- Work required
With the pictures omitted, write out all of the listing exactly.

- Data provided
# # # # # # #

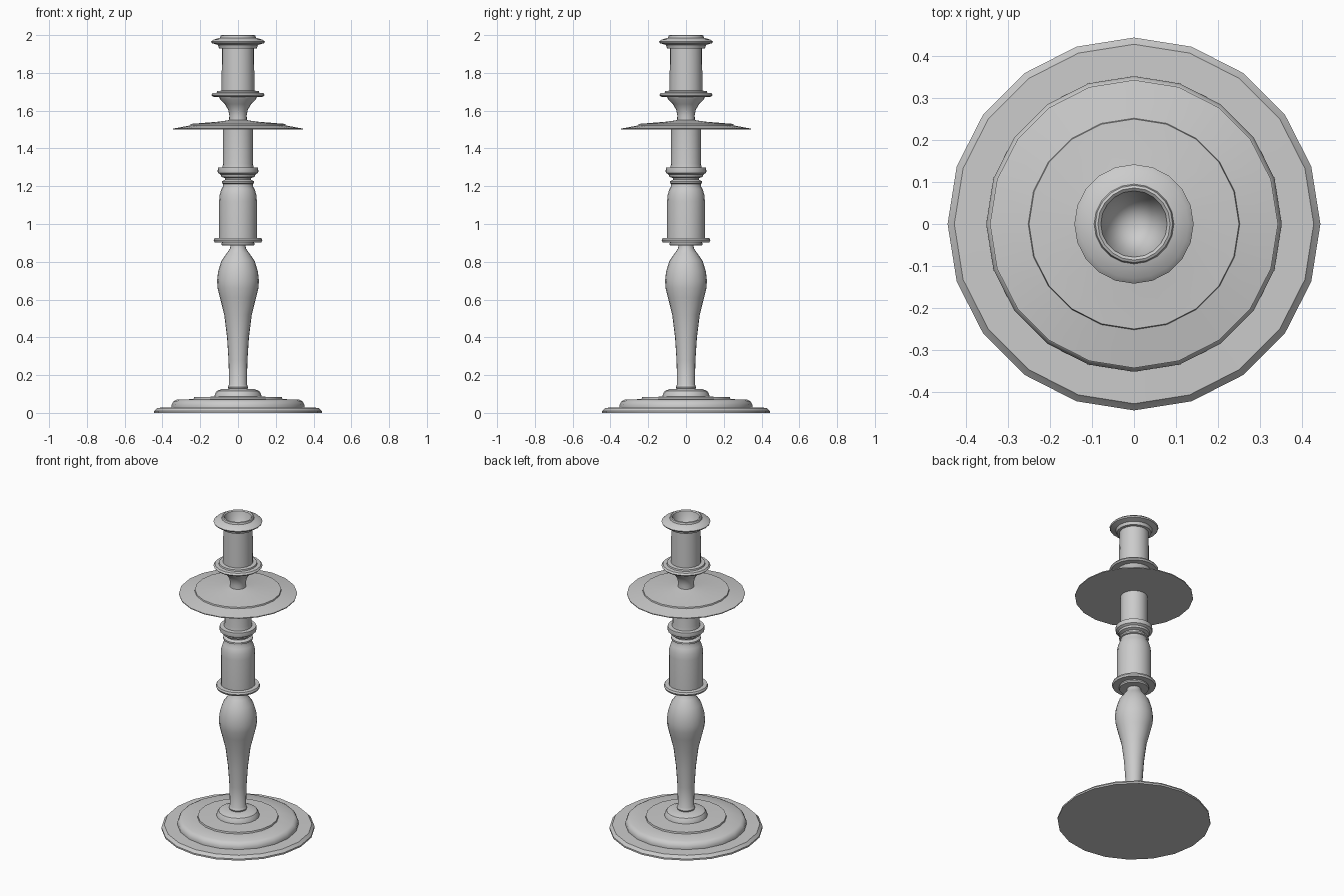
import bpy, bmesh
from math import pi, radians
from mathutils import Matrix, Vector

SIDES = 20

default = bpy.data.objects.get("Cube")
if default:
    bpy.data.objects.remove(default, do_unlink=True)

metal = bpy.data.materials.new("grey metal")
metal.use_nodes = True
grey = (0.6, 0.6, 0.6, 1)
metal.diffuse_color = grey
metal.node_tree.nodes["Principled BSDF"].inputs["Base Color"].default_value = grey


def turn(name, profile):
    """Lathe a (radius, height) profile, listed bottom to top, around z."""
    bm = bmesh.new()
    verts = [bm.verts.new((r, 0, z)) for r, z in profile]
    edges = [bm.edges.new(pair) for pair in zip(verts, verts[1:])]
    bmesh.ops.spin(bm, geom=verts + edges, cent=(0, 0, 0), axis=(0, 0, 1),
                   angle=2 * pi, steps=SIDES, use_merge=False)
    bmesh.ops.remove_doubles(bm, verts=bm.verts, dist=0.0005)
    bmesh.ops.recalc_face_normals(bm, faces=bm.faces)
    # The widest part of the wall must face away from the axis
    wall = max(bm.faces, key=lambda f: abs(f.normal.xy.dot(f.calc_center_median().xy)))
    if wall.normal.xy.dot(wall.calc_center_median().xy) < 0:
        bmesh.ops.reverse_faces(bm, faces=bm.faces)
    mesh = bpy.data.meshes.new(name)
    bm.to_mesh(mesh)
    bm.free()
    mesh.materials.append(metal)
    obj = bpy.data.objects.new(name, mesh)
    bpy.context.collection.objects.link(obj)
    bpy.ops.object.select_all(action="DESELECT")
    obj.select_set(True)
    bpy.context.view_layer.objects.active = obj
    bpy.ops.object.shade_smooth_by_angle(angle=radians(35))
    return obj


# Stepped foot with a flat underside
turn("base", [(0, 0), (.444, 0), (.444, .01), (.432, .022), (.428, .027), (.352, .028),
              (.352, .042), (.343, .06), (.325, .07), (.235, .073), (.233, .083),
              (.125, .086), (.122, .1), (.112, .116), (.09, .125), (.05, .128)])

# Slim shaft swelling into a vase shape
turn("baluster_stem", [(.05, .128), (.053, .136), (.05, .145), (.047, .15), (.05, .28),
                       (.058, .4), (.073, .52), (.096, .61), (.108, .66), (.111, .7),
                       (.105, .75), (.088, .805), (.06, .845), (.042, .87), (.04, .885)])

turn("lower_collar", [(.04, .885), (.085, .885), (.088, .893), (.085, .903), (.124, .903),
                      (.129, .914), (.124, .925), (.1, .927)])

# Thick shouldered column
turn("middle_column", [(.1, .927), (.1, 1.12), (.097, 1.155), (.088, 1.185), (.079, 1.2),
                       (.078, 1.213)])

turn("grooved_collar", [(.078, 1.213), (.086, 1.216), (.086, 1.226), (.068, 1.235),
                        (.07, 1.243), (.088, 1.25), (.092, 1.262), (.106, 1.27),
                        (.108, 1.28), (.106, 1.298), (.082, 1.3)])

turn("upper_column", [(.082, 1.3), (.079, 1.32), (.079, 1.5)])

# Wide dish that catches the wax
turn("drip_pan", [(.079, 1.5), (.343, 1.5), (.343, 1.505), (.252, 1.522), (.25, 1.53),
                  (.1, 1.542), (.047, 1.55)])

turn("socket_neck", [(.047, 1.55), (.046, 1.575), (.052, 1.605), (.07, 1.635),
                     (.094, 1.66), (.1, 1.672)])

turn("socket_collar", [(.1, 1.672), (.134, 1.674), (.142, 1.683), (.134, 1.693),
                       (.112, 1.695), (.11, 1.704), (.087, 1.706)])

# Candle holder with flared lip and tapering bore
turn("candle_socket", [(.087, 1.706), (.085, 1.928), (.1, 1.93), (.106, 1.948), (.138, 1.957),
                       (.142, 1.965), (.13, 1.976), (.095, 1.986), (.092, 1.997), (.086, 2),
                       (.079, 1.994), (.076, 1.98), (0, 1.75)])
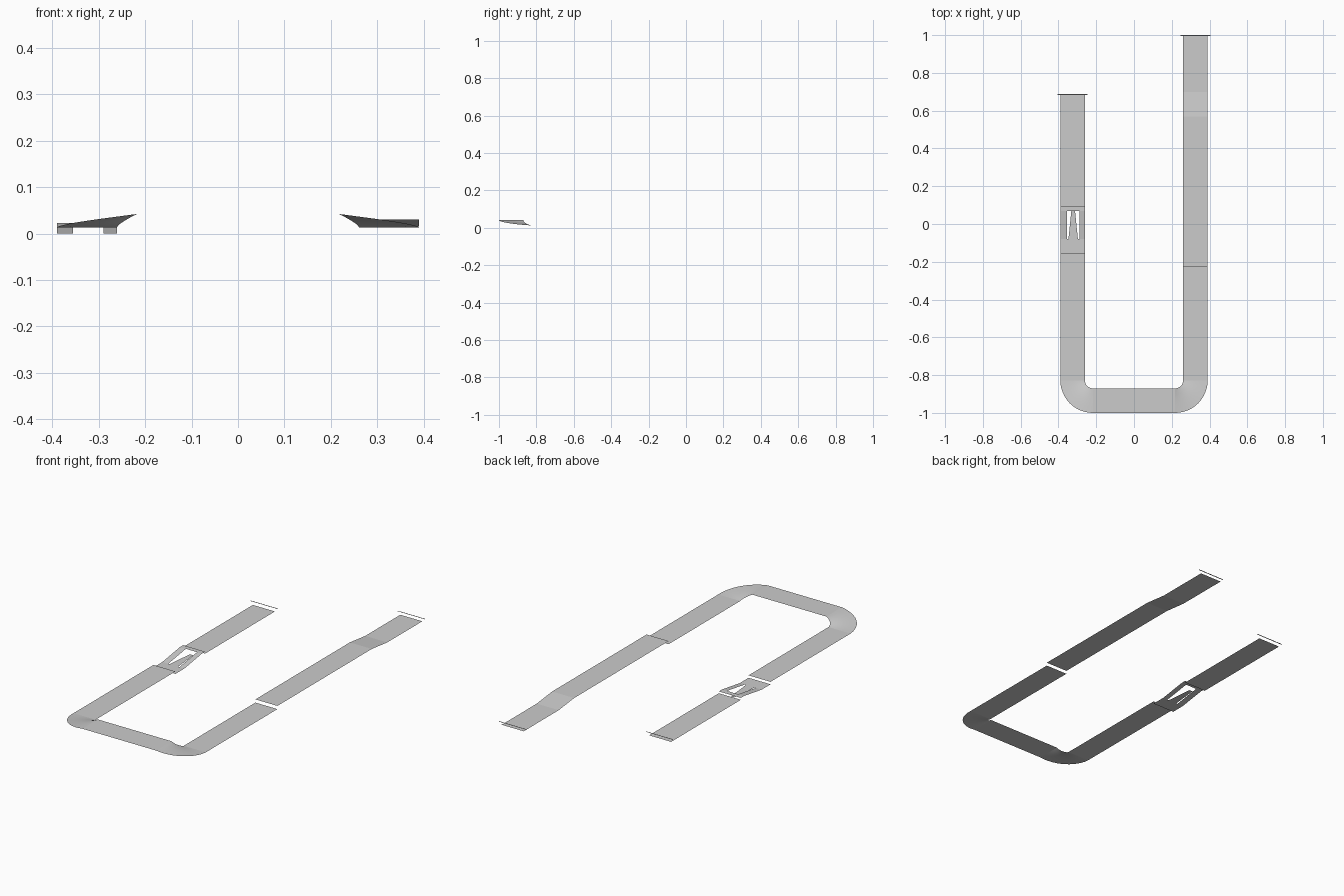
import bpy, math

if "Cube" in bpy.data.objects:
    bpy.data.objects.remove(bpy.data.objects["Cube"])

BASE, HIGH, RAISED = 0.013, 0.042, 0.030   # road levels
RIN, ROUT = 0.042, 0.172                   # corner radii
CX, CY = 0.218, -0.828                     # corner centre
XI, XO = CX + RIN, CX + ROUT               # inner / outer side of the straights


def mesh(name, verts, faces, smooth=False):
    me = bpy.data.meshes.new(name)
    me.from_pydata(verts, [], faces)
    ob = bpy.data.objects.new(name, me)
    bpy.context.collection.objects.link(ob)
    for p in me.polygons:
        if p.normal.z < 0:
            p.flip()
        p.use_smooth = smooth
    return ob


def strip(name, x0, x1, path):
    """Thin road sheet between x0 and x1 following (y, z) points."""
    v = []
    for y, z in path:
        v += [(x0, y, z), (x1, y, z)]
    f = [(2*i, 2*i+1, 2*i+3, 2*i+2) for i in range(len(path) - 1)]
    return mesh(name, v, f)


def corner(name, side, n=12, m=4):
    """Quarter turn climbing from the side straight to the front straight."""
    v, f = [], []
    for i in range(n + 1):
        s = i / n
        a = s * math.pi / 2
        z = BASE + (HIGH - BASE) * s ** 1.25
        for j in range(m + 1):
            r = RIN + (ROUT - RIN) * j / m
            v.append((side * (CX + r * math.cos(a)), CY - r * math.sin(a), z))
    w = m + 1
    for i in range(n):
        for j in range(m):
            k = i * w + j
            f.append((k, k + 1, k + w + 1, k + w))
    return mesh(name, v, f, True)


# Front straight and the two climbing corners
strip("front_straight", -CX, CX, [(CY - ROUT, HIGH), (CY - RIN, HIGH)])
corner("left_corner", -1)
corner("right_corner", 1)

# Right side: low approach, step up, then a ramp down to the end
strip("right_approach", XI, XO, [(CY, BASE), (-0.225, BASE)])
strip("right_long_straight", XI, XO,
      [(-0.225, RAISED), (0.57, RAISED), (0.70, 0.015), (0.995, 0.015)])

# Left side: approach, then end straight
strip("left_approach", -XO, -XI, [(CY, BASE), (-0.155, BASE)])
strip("left_end_straight", -XO, -XI, [(0.095, BASE), (0.682, BASE)])

# Jump: low plate, two rising prongs, raised lip, flat tapered spike
strip("jump_plate", -XO, -XI, [(-0.155, 0), (-0.08, 0)])
for name, x0, x1 in (("jump_prong_outer", -XO, -0.355),
                     ("jump_prong_inner", -0.289, -XI)):
    strip(name, x0, x1, [(-0.08, 0), (0.068, 0.023)])
strip("jump_lip", -XO, -XI, [(0.068, 0.023), (0.095, 0.023)])
mesh("jump_spike", [(-0.347, -0.08, 0), (-0.297, -0.08, 0),
                    (-0.312, 0.068, 0), (-0.332, 0.068, 0)], [(0, 1, 2, 3)])

# Thin marker bars over the open ends
for name, side, y in (("left_end_bar", -1, 0.688), ("right_end_bar", 1, 1.0)):
    c = side * 0.325
    strip(name, c - 0.08, c + 0.08, [(y - 0.006, RAISED), (y, RAISED)])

# # # # # # #

- The answer
import bpy, bmesh
from math import pi, radians
from mathutils import Matrix, Vector

SIDES = 20

default = bpy.data.objects.get("Cube")
if default:
    bpy.data.objects.remove(default, do_unlink=True)

metal = bpy.data.materials.new("grey metal")
metal.use_nodes = True
grey = (0.6, 0.6, 0.6, 1)
metal.diffuse_color = grey
metal.node_tree.nodes["Principled BSDF"].inputs["Base Color"].default_value = grey


def turn(name, profile):
    """Lathe a (radius, height) profile, listed bottom to top, around z."""
    bm = bmesh.new()
    verts = [bm.verts.new((r, 0, z)) for r, z in profile]
    edges = [bm.edges.new(pair) for pair in zip(verts, verts[1:])]
    bmesh.ops.spin(bm, geom=verts + edges, cent=(0, 0, 0), axis=(0, 0, 1),
                   angle=2 * pi, steps=SIDES, use_merge=False)
    bmesh.ops.remove_doubles(bm, verts=bm.verts, dist=0.0005)
    bmesh.ops.recalc_face_normals(bm, faces=bm.faces)
    # The widest part of the wall must face away from the axis
    wall = max(bm.faces, key=lambda f: abs(f.normal.xy.dot(f.calc_center_median().xy)))
    if wall.normal.xy.dot(wall.calc_center_median().xy) < 0:
        bmesh.ops.reverse_faces(bm, faces=bm.faces)
    mesh = bpy.data.meshes.new(name)
    bm.to_mesh(mesh)
    bm.free()
    mesh.materials.append(metal)
    obj = bpy.data.objects.new(name, mesh)
    bpy.context.collection.objects.link(obj)
    bpy.ops.object.select_all(action="DESELECT")
    obj.select_set(True)
    bpy.context.view_layer.objects.active = obj
    bpy.ops.object.shade_smooth_by_angle(angle=radians(35))
    return obj


# Stepped foot with a flat underside
turn("base", [(0, 0), (.444, 0), (.444, .01), (.432, .022), (.428, .027), (.352, .028),
              (.352, .042), (.343, .06), (.325, .07), (.235, .073), (.233, .083),
              (.125, .086), (.122, .1), (.112, .116), (.09, .125), (.05, .128)])

# Slim shaft swelling into a vase shape
turn("baluster_stem", [(.05, .128), (.053, .136), (.05, .145), (.047, .15), (.05, .28),
                       (.058, .4), (.073, .52), (.096, .61), (.108, .66), (.111, .7),
                       (.105, .75), (.088, .805), (.06, .845), (.042, .87), (.04, .885)])

turn("lower_collar", [(.04, .885), (.085, .885), (.088, .893), (.085, .903), (.124, .903),
                      (.129, .914), (.124, .925), (.1, .927)])

# Thick shouldered column
turn("middle_column", [(.1, .927), (.1, 1.12), (.097, 1.155), (.088, 1.185), (.079, 1.2),
                       (.078, 1.213)])

turn("grooved_collar", [(.078, 1.213), (.086, 1.216), (.086, 1.226), (.068, 1.235),
                        (.07, 1.243), (.088, 1.25), (.092, 1.262), (.106, 1.27),
                        (.108, 1.28), (.106, 1.298), (.082, 1.3)])

turn("upper_column", [(.082, 1.3), (.079, 1.32), (.079, 1.5)])

# Wide dish that catches the wax
turn("drip_pan", [(.079, 1.5), (.343, 1.5), (.343, 1.505), (.252, 1.522), (.25, 1.53),
                  (.1, 1.542), (.047, 1.55)])

turn("socket_neck", [(.047, 1.55), (.046, 1.575), (.052, 1.605), (.07, 1.635),
                     (.094, 1.66), (.1, 1.672)])

turn("socket_collar", [(.1, 1.672), (.134, 1.674), (.142, 1.683), (.134, 1.693),
                       (.112, 1.695), (.11, 1.704), (.087, 1.706)])

# Candle holder with flared lip and tapering bore
turn("candle_socket", [(.087, 1.706), (.085, 1.928), (.1, 1.93), (.106, 1.948), (.138, 1.957),
                       (.142, 1.965), (.13, 1.976), (.095, 1.986), (.092, 1.997), (.086, 2),
                       (.079, 1.994), (.076, 1.98), (0, 1.75)])
import bpy, math

if "Cube" in bpy.data.objects:
    bpy.data.objects.remove(bpy.data.objects["Cube"])

BASE, HIGH, RAISED = 0.013, 0.042, 0.030   # road levels
RIN, ROUT = 0.042, 0.172                   # corner radii
CX, CY = 0.218, -0.828                     # corner centre
XI, XO = CX + RIN, CX + ROUT               # inner / outer side of the straights


def mesh(name, verts, faces, smooth=False):
    me = bpy.data.meshes.new(name)
    me.from_pydata(verts, [], faces)
    ob = bpy.data.objects.new(name, me)
    bpy.context.collection.objects.link(ob)
    for p in me.polygons:
        if p.normal.z < 0:
            p.flip()
        p.use_smooth = smooth
    return ob


def strip(name, x0, x1, path):
    """Thin road sheet between x0 and x1 following (y, z) points."""
    v = []
    for y, z in path:
        v += [(x0, y, z), (x1, y, z)]
    f = [(2*i, 2*i+1, 2*i+3, 2*i+2) for i in range(len(path) - 1)]
    return mesh(name, v, f)


def corner(name, side, n=12, m=4):
    """Quarter turn climbing from the side straight to the front straight."""
    v, f = [], []
    for i in range(n + 1):
        s = i / n
        a = s * math.pi / 2
        z = BASE + (HIGH - BASE) * s ** 1.25
        for j in range(m + 1):
            r = RIN + (ROUT - RIN) * j / m
            v.append((side * (CX + r * math.cos(a)), CY - r * math.sin(a), z))
    w = m + 1
    for i in range(n):
        for j in range(m):
            k = i * w + j
            f.append((k, k + 1, k + w + 1, k + w))
    return mesh(name, v, f, True)


# Front straight and the two climbing corners
strip("front_straight", -CX, CX, [(CY - ROUT, HIGH), (CY - RIN, HIGH)])
corner("left_corner", -1)
corner("right_corner", 1)

# Right side: low approach, step up, then a ramp down to the end
strip("right_approach", XI, XO, [(CY, BASE), (-0.225, BASE)])
strip("right_long_straight", XI, XO,
      [(-0.225, RAISED), (0.57, RAISED), (0.70, 0.015), (0.995, 0.015)])

# Left side: approach, then end straight
strip("left_approach", -XO, -XI, [(CY, BASE), (-0.155, BASE)])
strip("left_end_straight", -XO, -XI, [(0.095, BASE), (0.682, BASE)])

# Jump: low plate, two rising prongs, raised lip, flat tapered spike
strip("jump_plate", -XO, -XI, [(-0.155, 0), (-0.08, 0)])
for name, x0, x1 in (("jump_prong_outer", -XO, -0.355),
                     ("jump_prong_inner", -0.289, -XI)):
    strip(name, x0, x1, [(-0.08, 0), (0.068, 0.023)])
strip("jump_lip", -XO, -XI, [(0.068, 0.023), (0.095, 0.023)])
mesh("jump_spike", [(-0.347, -0.08, 0), (-0.297, -0.08, 0),
                    (-0.312, 0.068, 0), (-0.332, 0.068, 0)], [(0, 1, 2, 3)])

# Thin marker bars over the open ends
for name, side, y in (("left_end_bar", -1, 0.688), ("right_end_bar", 1, 1.0)):
    c = side * 0.325
    strip(name, c - 0.08, c + 0.08, [(y - 0.006, RAISED), (y, RAISED)])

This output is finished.